Birthright, one of the most successful Jewish programs of the recent past, has started to offer specialty trips for people who are, for example, interested in yoga or are vegetarians. One person involved in the vegetarian program stated that, “So many Jews who are vegan or vegetarian have become distanced from Judaism because their needs have not been met by our communal institutions.”
I will admit that I have never thought of being vegan as essential to my Jewish identity though certain rabbis have advocated that eating meat was a concession to humankind and that going vegan is the ideal. But yoga has never been part of that matrix for me.
And I started to think about what being Jewish means to many young American Jews, especially to those who are Jews “of no religion.” And what does being Jewish mean to Israelis?
The question becomes even more pronounced if we look ahead a generation or two when it is projected that 60 percent of world Jewry will live in Israel with about 35 percent living in North America. What will the definition of “Judaism” mean to these two groups?
This is not a new problem and it emerged starkly after World War II with the establishment of the State of Israel. American Jews were uncomfortable with the notion of Jews having a nationality. Most American Jews felt they were good Americans and that being Jewish did not mean they had a different nationality other than American.
This definitional crisis was not solved by any great philosophical insight. The solution came in May 1967, as American Jews and Jews worldwide feared that another Holocaust, the slaughter of 3 million Jews in Israel, was about to occur as Arab armies consolidated around Israel. And after the Six-Day War in June of that year, the issue simply disappeared. We could be both Jewish and American and strong supporters of the State of Israel.

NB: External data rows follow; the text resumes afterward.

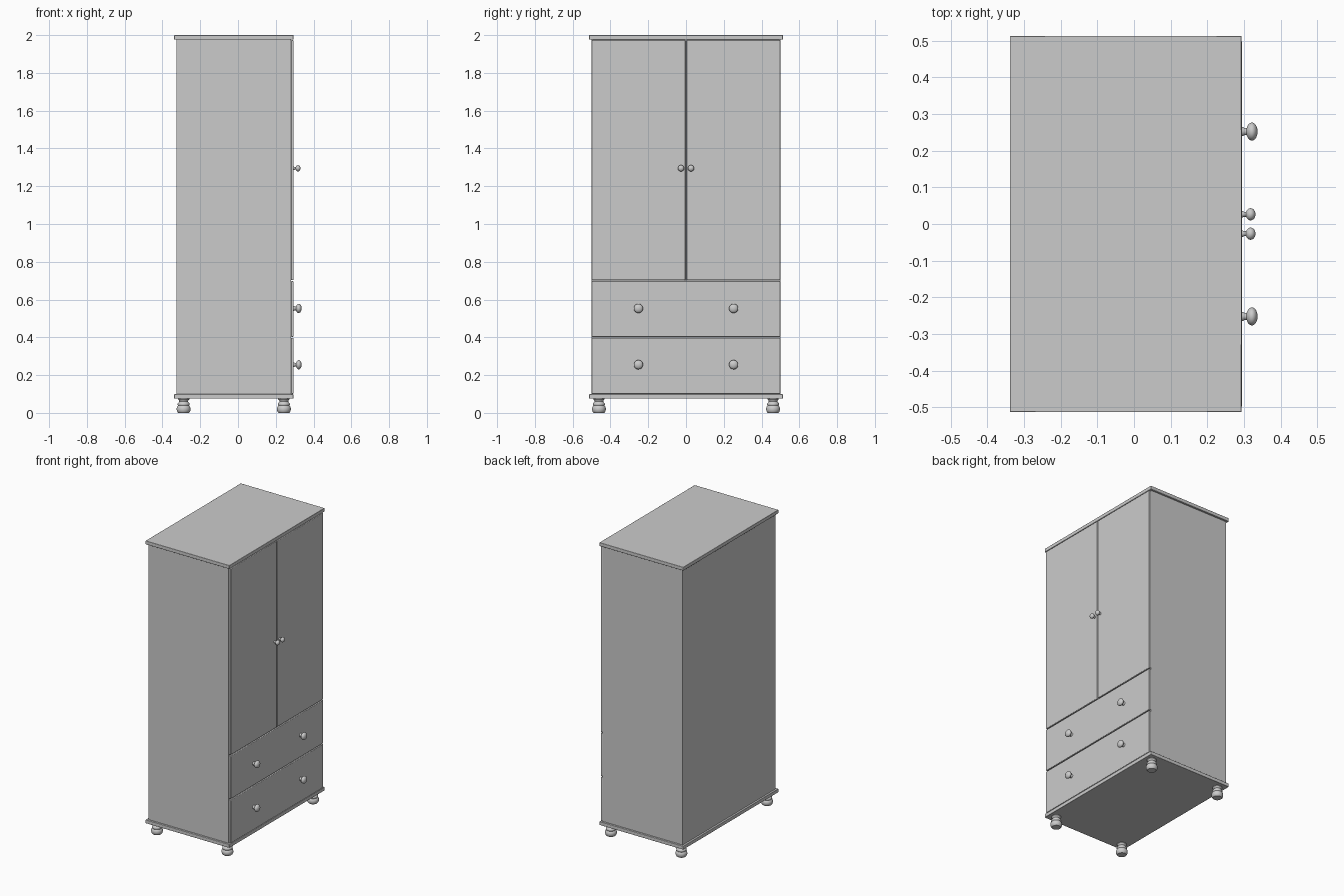
import bpy, bmesh, math
from mathutils import Matrix

if "Cube" in bpy.data.objects:
    bpy.data.objects.remove(bpy.data.objects["Cube"])


def finish(bm, name):
    bmesh.ops.recalc_face_normals(bm, faces=bm.faces)
    me = bpy.data.meshes.new(name)
    bm.to_mesh(me)
    bm.free()
    ob = bpy.data.objects.new(name, me)
    bpy.context.collection.objects.link(ob)
    bpy.context.view_layer.objects.active = ob
    bpy.ops.object.select_all(action='DESELECT')
    ob.select_set(True)
    bpy.ops.object.shade_smooth_by_angle(angle=math.radians(35))
    return ob


def box(name, x, y, z, bevel=0.0, segments=3):
    """Box from (min, max) ranges, optionally with rounded edges."""
    bm = bmesh.new()
    bmesh.ops.create_cube(bm, size=1)
    for v in bm.verts:
        v.co = [(r[0] + r[1]) / 2 + c * (r[1] - r[0]) for r, c in zip((x, y, z), v.co)]
    ob = finish(bm, name)
    if bevel:
        m = ob.modifiers.new("rounded_edges", 'BEVEL')
        m.width, m.segments = bevel, segments
    return ob


def lathe(name, profile, loc, along_x=False, steps=24):
    """Spin (radius, height) points about z, optionally laid along +x."""
    bm = bmesh.new()
    vs = [bm.verts.new((r, 0, h)) for r, h in profile]
    es = [bm.edges.new(p) for p in zip(vs, vs[1:])]
    bmesh.ops.spin(bm, geom=vs + es, cent=(0, 0, 0), axis=(0, 0, 1),
                   angle=math.tau, steps=steps)
    bmesh.ops.remove_doubles(bm, verts=bm.verts, dist=1e-5)
    if along_x:
        bm.transform(Matrix.Rotation(math.pi / 2, 4, 'Y'))
    bm.transform(Matrix.Translation(loc))
    return finish(bm, name)


# Carcass with overhanging top and base boards
box("carcass", (-0.325, 0.28), (-0.5, 0.5), (0.098, 1.977))
box("top_board", (-0.338, 0.2935), (-0.513, 0.513), (1.976, 2.0), 0.002, 2)
box("base_board", (-0.338, 0.2935), (-0.513, 0.513), (0.075, 0.099), 0.002, 2)

# Doors and drawer fronts
FRONT = (0.2805, 0.2950)
for side, y in (("left", (-0.499, -0.003)), ("right", (0.003, 0.499))):
    box(side + "_door", FRONT, y, (0.703, 1.973), 0.004)
for label, z in (("lower", (0.101, 0.397)), ("upper", (0.403, 0.697))):
    box(label + "_drawer_front", FRONT, (-0.499, 0.499), z, 0.004)

# Turned knobs: slim stem with a flattened round head
stem = [(0, -0.002), (0.013, -0.002), (0.0125, 0.002), (0.010, 0.006), (0.010, 0.012)]
head = [(0.0245 * math.sin(a), 0.0265 - 0.0155 * math.cos(a))
        for a in (math.pi * (0.14 + 0.86 * i / 12) for i in range(13))]
drawer_knob = stem + head
door_knob = [(r * 0.68, h * 0.86) for r, h in drawer_knob]
for label, s in (("left", -1), ("right", 1)):
    lathe(label + "_door_knob", door_knob, (0.295, s * 0.0265, 1.295), True)
    for row, z in (("lower", 0.255), ("upper", 0.553)):
        lathe(f"{row}_drawer_{label}_knob", drawer_knob, (0.295, s * 0.252, z), True)

# Turned bun feet
foot = [(0, 0), (0.028, 0), (0.033, 0.005), (0.0365, 0.015), (0.0365, 0.024),
        (0.034, 0.033), (0.029, 0.038), (0.031, 0.042), (0.032, 0.047),
        (0.030, 0.052), (0.025, 0.056), (0.023, 0.061), (0.025, 0.067),
        (0.030, 0.072), (0.030, 0.076), (0, 0.076)]
for depth, x in (("back", -0.288), ("front", 0.243)):
    for label, y in (("left", -0.461), ("right", 0.461)):
        lathe(f"{depth}_{label}_foot", foot, (x, y, 0))
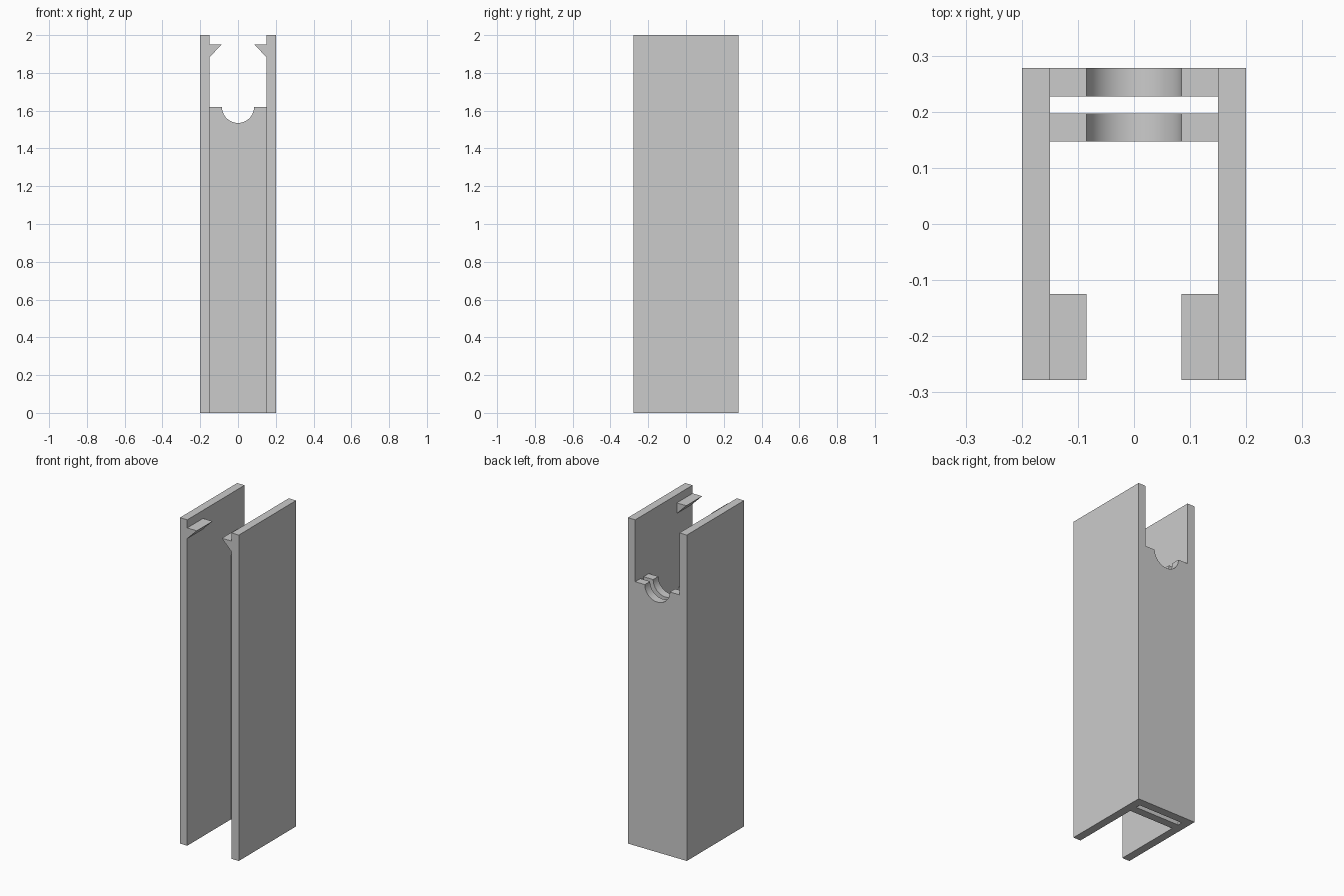
import bpy
from math import cos, sin, pi

cube = bpy.data.objects.get("Cube")
if cube:
    bpy.data.objects.remove(cube, do_unlink=True)

grey = bpy.data.materials.new("plain grey")
grey.use_nodes = True
COLOUR = (0.6, 0.6, 0.6, 1)
grey.diffuse_color = COLOUR
grey.node_tree.nodes["Principled BSDF"].inputs["Base Color"].default_value = COLOUR

HEIGHT, DEPTH = 2.0, 0.278
OUTER, INNER = 0.2, 0.15      # outer and inner half widths
SILL, RADIUS = 1.62, 0.085    # top of the back panels and their round notch


def extrude_profile(name, profile, y0, y1):
    """Extrude an x-z outline (anticlockwise from the front) from y0 to y1."""
    n = len(profile)
    verts = [(x, y, z) for y in (y0, y1) for x, z in profile]
    faces = [tuple(range(n)), tuple(reversed(range(n, 2 * n)))]
    faces += [(i, i + n, (i + 1) % n + n, (i + 1) % n) for i in range(n)]
    mesh = bpy.data.meshes.new(name)
    mesh.from_pydata(verts, [], faces)
    mesh.materials.append(grey)
    obj = bpy.data.objects.new(name, mesh)
    bpy.context.collection.objects.link(obj)
    return obj


def smooth(obj):
    bpy.ops.object.select_all(action='DESELECT')
    obj.select_set(True)
    bpy.context.view_layer.objects.active = obj
    bpy.ops.object.shade_smooth_by_angle()


# Side walls and the wedge clips at their front top edge
wall = [(INNER, 0), (OUTER, 0), (OUTER, HEIGHT), (INNER, HEIGHT)]
clip = [(INNER, 1.885), (INNER, 1.95), (RADIUS, 1.95)]
for side, sign in (("left", 1), ("right", -1)):
    for part, outline, y1 in (("wall", wall, DEPTH), ("clip", clip, -0.125)):
        points = [(sign * x, z) for x, z in outline][::sign]
        extrude_profile(f"{side}_{part}", points, -DEPTH, y1)

# Twin back panels with a half-round notch, separated by a thin slot
STEPS = 32
notch = [(RADIUS * cos(a), SILL - RADIUS * sin(a))
         for a in (pi * i / STEPS for i in range(STEPS + 1))]
panel = [(-INNER, 0), (INNER, 0), (INNER, SILL)] + notch + [(-INNER, SILL)]
for name, y0, y1 in (("inner_back_panel", 0.147, 0.197),
                     ("outer_back_panel", 0.227, DEPTH)):
    smooth(extrude_profile(name, panel, y0, y1))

Today most people of my generation, the baby boomers, subscribe to the notion as expressed by Rabbi Milton Steinberg in 1945: “The people is the body of persons who partake together in the social past and its heritage, a present and its problems, a future and its aspirations. To outsiders it appears as a distinct, identifiable historic entity. ‘People’ then expresses a broad reality, yet political sovereignty and allegiance are not essential to it.”
If we look forward a generation or two I wonder if this definition will work either for most Americans who identify as Jews or for Israelis. I fear that outside of religious circles, the identifying notion of a Jew who is part of a broad collective around the world may be lost. And I also fear that in Israel the definition of a Jew may simply become someone who resides in Israel or hopes to reside in Israel someday.
Which brings me to the only point I can make about present-day issues. American Jews should keep expanding Birthright and similar programs. But I think Israel also has a heavy burden in this endeavor and must cease to actively alienate American Jews by the mistreatment of non-Orthodox Jews in Israel. I think that Israeli politicians have little idea of how much harm they are doing to the already diminishing connection between non-Orthodox Jewry and the State of Israel. The good news may be that Israel is no longer as dependent on the political support of an energetic American Jewry. But Israel has an obligation to Jews around the world, which it is failing to fulfill. Israel must nurture relationships with diaspora Jewry, not for purely selfish geopolitical reasons, but because a Jewish state has responsibilities to Jews all over the world.
My major disappointment with Prime Minister Netanyahu is that staying in power (which means making sure the Orthodox parties in the Knesset are not offended) is contributing to this alienation, which will have long-term and severe consequences.
If the Israeli government a generation or two from now still insults most diaspora Jewry by not treating their denominations equally, the consequences will be so sad. The Jewish state will simply become the state in which Israelis live.
Joseph Rackman is a partner in the New York law office of Hogan Lovells.